    Many beggars work my Manhattan neighborhood. I recently saw two fighting over turf. One challenged the other: “Swing, then, nigger. Come on, faggot, you just full of hot air!” Before my eyes unfolded an actual version of my literary study: the multiple meanings, some spurious but still significant, that the gestures of males in physical confrontations generate. If the fellow fails to throw a punch, he not only shows himself meek (and thereby unmasculine), but a “faggot”—though we really know nothing about his sexual orientation. Furthermore, he is called a “nigger,” by another African American, before a gathering crowd...

  12. SEVEN Attunement and Interpretation: Reading Virginia Woolf
    (pp. 178-189)
    Barbara Ann Schapiro

    During the fall of our senior year in the University of Michigan’s Honors English Program, my girlfriend Deborah and I amused ourselves by trying to guess which authors our various classmates would choose to write on for their senior theses. We had been with the same group for two years so we had a fair sense of individual personalities. Marisa would go for Jane Austen, we bet, and Fred would undoubtedly pick a poet, a Romantic, probably Coleridge. Although we guessed correctly in only a few cases, when we heard the actual selections of the others, our feeling invariably was,...

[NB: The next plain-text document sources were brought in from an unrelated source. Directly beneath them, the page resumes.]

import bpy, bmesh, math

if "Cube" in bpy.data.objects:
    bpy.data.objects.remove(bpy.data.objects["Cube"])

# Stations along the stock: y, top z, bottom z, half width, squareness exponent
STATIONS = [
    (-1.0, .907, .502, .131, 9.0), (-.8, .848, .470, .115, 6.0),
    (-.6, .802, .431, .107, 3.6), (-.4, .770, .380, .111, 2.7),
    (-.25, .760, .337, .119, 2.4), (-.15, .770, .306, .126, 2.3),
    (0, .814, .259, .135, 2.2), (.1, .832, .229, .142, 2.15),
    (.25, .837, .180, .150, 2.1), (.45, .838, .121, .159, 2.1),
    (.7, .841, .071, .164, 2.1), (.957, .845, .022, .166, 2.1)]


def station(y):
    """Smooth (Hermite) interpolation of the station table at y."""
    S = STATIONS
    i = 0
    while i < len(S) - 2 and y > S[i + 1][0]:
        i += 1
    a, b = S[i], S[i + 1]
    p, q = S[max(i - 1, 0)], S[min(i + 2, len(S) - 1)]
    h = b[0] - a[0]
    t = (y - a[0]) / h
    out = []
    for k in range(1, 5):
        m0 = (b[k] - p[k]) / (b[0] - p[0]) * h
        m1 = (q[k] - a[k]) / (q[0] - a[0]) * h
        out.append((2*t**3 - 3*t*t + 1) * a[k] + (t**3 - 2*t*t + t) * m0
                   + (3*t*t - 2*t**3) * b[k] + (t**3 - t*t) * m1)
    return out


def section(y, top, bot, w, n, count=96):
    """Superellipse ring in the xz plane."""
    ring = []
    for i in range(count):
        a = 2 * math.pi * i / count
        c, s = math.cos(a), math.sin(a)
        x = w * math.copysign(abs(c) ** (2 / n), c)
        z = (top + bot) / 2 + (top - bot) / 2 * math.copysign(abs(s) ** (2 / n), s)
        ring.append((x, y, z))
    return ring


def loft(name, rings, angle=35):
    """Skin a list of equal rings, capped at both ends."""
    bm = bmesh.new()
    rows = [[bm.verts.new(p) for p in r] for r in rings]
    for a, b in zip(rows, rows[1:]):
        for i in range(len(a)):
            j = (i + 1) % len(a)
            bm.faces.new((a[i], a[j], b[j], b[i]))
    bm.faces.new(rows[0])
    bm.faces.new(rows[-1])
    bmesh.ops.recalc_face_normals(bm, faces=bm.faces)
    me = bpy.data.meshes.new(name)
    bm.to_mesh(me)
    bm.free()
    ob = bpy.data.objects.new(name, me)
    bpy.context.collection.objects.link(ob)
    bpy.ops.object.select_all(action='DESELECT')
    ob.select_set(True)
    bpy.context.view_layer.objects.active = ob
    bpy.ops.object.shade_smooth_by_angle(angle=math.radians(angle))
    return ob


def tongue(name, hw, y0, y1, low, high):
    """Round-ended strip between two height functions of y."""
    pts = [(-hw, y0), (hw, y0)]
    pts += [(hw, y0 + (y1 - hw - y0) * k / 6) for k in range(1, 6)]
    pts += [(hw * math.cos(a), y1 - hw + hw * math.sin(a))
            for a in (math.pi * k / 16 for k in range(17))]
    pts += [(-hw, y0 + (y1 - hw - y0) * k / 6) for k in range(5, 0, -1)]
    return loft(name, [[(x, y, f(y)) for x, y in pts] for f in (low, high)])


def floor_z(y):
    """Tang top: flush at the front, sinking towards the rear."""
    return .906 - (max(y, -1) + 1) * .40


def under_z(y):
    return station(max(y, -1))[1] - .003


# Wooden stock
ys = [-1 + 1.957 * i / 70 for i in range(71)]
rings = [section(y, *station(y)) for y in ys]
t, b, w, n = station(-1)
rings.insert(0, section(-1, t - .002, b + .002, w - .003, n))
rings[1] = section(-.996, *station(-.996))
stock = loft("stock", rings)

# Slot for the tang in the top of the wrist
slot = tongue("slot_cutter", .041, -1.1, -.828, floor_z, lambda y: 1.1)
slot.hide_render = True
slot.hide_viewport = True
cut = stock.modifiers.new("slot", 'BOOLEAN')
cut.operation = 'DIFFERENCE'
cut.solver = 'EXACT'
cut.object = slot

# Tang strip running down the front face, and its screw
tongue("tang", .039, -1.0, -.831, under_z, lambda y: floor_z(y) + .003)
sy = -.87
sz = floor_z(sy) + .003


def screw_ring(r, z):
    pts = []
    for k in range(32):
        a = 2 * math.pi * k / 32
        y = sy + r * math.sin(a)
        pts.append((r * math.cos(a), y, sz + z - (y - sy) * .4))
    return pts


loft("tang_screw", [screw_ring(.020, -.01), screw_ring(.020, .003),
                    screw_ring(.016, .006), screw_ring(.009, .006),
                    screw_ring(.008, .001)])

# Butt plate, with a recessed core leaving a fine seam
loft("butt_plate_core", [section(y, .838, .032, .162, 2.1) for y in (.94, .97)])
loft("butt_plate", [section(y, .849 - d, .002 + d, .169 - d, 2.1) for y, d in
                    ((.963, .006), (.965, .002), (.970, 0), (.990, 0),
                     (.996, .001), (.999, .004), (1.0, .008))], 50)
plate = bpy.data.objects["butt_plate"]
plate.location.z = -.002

  13. EIGHT Unearthing Buried Affects and Associations in Reading: The Case of the Justified Sinner
    (pp. 190-208)
    Michael Steig

    I have for the past sixteen years used my own version of associative reader-response in teaching literature classes and in writing literary criticism. In teaching I require all students to write response-papers and distribute copies to the entire class, and I participate in all assignments. Personal associations and self-analysis are encouraged, and I have frequently used students’ papers, as well as my own, as the basis for my published criticism. Because this approach has been rewarding for both myself and my students, I am willing to risk being called an exhibitionist, narcissist, or solipsist—or an amateur therapist, for that...

  14. Index
    (pp. 209-214)
  15. Back Matter
    (pp. 215-215)